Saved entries
********

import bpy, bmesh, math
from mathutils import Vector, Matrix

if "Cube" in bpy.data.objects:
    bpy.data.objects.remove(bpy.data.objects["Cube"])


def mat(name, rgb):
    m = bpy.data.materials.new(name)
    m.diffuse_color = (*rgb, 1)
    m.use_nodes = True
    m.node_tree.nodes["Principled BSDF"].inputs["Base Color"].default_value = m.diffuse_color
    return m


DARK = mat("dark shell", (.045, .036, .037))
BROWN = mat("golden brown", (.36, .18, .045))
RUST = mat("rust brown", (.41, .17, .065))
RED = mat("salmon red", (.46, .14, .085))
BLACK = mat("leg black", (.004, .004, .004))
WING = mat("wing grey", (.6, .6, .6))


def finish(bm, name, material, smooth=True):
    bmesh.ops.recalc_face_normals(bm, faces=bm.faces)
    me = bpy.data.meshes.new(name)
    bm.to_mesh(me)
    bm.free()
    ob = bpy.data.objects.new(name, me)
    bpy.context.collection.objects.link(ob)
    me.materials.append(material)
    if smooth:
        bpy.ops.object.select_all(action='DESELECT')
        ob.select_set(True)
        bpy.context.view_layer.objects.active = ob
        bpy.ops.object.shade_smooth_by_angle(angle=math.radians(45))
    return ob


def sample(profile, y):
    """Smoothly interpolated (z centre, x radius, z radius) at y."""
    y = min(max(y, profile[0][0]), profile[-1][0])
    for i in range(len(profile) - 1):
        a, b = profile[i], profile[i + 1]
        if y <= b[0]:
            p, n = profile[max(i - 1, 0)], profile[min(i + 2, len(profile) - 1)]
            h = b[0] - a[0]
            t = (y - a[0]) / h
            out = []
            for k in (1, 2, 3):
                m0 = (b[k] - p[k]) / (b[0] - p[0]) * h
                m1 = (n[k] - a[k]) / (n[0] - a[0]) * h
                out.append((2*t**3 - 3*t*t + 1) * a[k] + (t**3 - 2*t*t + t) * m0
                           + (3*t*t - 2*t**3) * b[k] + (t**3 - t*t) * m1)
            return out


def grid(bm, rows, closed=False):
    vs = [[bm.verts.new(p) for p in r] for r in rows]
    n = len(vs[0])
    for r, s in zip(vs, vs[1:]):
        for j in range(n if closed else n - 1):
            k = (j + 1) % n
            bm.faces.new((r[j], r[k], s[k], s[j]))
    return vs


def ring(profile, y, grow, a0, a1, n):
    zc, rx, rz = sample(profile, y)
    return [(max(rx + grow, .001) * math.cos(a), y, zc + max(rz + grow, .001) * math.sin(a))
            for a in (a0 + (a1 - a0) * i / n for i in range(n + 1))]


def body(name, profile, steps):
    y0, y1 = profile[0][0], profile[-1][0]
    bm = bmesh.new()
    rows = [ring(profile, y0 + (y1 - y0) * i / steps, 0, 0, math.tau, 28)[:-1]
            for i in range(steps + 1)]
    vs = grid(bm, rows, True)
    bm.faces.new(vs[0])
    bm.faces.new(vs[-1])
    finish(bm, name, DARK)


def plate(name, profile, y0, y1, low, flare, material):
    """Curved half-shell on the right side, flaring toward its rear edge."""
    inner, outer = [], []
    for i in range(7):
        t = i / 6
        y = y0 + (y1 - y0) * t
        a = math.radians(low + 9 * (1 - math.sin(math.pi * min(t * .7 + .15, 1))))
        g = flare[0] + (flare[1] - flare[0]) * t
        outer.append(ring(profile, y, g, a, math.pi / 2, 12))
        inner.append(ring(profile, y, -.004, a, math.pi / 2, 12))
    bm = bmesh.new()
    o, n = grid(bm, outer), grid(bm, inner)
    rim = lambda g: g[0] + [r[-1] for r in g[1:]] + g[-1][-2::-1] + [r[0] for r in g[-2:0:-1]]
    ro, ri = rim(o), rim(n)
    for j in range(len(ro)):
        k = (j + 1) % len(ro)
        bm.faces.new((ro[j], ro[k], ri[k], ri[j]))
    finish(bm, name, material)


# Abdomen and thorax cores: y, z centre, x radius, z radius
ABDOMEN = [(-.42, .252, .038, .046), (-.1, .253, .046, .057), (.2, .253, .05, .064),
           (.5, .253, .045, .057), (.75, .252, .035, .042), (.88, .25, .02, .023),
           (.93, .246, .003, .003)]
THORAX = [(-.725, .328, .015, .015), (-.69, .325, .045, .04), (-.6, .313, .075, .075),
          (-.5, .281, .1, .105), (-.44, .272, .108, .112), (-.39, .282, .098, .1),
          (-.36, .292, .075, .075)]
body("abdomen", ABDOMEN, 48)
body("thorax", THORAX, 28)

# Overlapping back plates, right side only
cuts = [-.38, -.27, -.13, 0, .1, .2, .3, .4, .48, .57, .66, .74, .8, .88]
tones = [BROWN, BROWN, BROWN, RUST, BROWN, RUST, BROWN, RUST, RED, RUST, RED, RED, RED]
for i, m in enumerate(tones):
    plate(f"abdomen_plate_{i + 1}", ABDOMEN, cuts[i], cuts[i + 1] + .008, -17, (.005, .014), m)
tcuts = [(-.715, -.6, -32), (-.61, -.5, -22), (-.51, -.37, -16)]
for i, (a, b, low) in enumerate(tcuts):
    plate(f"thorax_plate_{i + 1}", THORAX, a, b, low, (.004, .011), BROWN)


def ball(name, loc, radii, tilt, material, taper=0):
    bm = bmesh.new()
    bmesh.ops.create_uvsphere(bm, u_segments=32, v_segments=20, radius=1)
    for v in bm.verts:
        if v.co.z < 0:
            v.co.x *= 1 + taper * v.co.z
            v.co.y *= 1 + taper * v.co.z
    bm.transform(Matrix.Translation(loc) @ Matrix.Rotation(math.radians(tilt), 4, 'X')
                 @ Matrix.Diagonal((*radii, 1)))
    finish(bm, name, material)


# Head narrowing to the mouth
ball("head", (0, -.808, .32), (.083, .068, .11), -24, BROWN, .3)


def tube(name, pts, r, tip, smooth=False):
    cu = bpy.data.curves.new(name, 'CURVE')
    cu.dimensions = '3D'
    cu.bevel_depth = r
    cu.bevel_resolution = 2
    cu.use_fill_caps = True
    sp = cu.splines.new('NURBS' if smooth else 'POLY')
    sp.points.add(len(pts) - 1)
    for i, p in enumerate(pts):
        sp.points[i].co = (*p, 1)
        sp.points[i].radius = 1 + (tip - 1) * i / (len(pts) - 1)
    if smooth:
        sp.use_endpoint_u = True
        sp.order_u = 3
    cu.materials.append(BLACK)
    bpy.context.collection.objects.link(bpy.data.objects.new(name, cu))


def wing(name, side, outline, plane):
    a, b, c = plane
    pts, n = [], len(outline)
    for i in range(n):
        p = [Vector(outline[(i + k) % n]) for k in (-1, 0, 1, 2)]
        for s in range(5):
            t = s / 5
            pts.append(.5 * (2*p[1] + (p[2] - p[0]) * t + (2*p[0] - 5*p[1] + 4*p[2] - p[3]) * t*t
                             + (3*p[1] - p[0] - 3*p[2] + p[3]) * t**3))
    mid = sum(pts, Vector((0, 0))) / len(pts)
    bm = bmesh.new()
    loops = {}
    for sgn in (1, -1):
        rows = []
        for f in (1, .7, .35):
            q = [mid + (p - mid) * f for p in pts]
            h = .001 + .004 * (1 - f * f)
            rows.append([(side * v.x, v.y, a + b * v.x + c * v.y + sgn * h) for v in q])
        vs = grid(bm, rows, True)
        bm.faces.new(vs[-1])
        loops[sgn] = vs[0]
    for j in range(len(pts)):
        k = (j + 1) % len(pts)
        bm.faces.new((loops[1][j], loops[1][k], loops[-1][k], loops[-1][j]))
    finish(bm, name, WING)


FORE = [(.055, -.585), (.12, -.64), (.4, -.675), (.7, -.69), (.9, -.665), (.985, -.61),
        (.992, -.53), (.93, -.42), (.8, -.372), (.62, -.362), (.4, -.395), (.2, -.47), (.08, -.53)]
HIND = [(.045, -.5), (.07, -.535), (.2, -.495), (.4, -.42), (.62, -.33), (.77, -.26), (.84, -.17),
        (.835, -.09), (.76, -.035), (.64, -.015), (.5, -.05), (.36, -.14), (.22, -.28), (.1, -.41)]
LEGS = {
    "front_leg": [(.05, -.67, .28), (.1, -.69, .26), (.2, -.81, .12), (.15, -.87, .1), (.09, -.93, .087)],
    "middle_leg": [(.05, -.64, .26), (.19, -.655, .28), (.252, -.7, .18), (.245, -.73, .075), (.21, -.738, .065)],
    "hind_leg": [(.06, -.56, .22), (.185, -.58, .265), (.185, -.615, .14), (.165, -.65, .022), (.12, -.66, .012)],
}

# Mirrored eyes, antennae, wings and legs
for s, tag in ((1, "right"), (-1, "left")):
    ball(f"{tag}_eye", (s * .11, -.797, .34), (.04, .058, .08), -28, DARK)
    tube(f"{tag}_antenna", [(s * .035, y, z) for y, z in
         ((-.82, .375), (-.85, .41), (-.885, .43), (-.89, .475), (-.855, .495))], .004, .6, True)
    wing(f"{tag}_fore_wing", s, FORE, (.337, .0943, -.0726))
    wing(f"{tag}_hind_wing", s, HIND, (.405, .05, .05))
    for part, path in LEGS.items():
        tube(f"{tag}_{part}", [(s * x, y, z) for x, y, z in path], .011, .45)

********

▶ About this exercise
Only the lines above from the one with "# Overlapping back plates, right side only" up to and including the one with "for i, m in" should be repeated, exactly as written.

▶ Response to the exercise
# Overlapping back plates, right side only
cuts = [-.38, -.27, -.13, 0, .1, .2, .3, .4, .48, .57, .66, .74, .8, .88]
tones = [BROWN, BROWN, BROWN, RUST, BROWN, RUST, BROWN, RUST, RED, RUST, RED, RED, RED]
for i, m in enumerate(tones):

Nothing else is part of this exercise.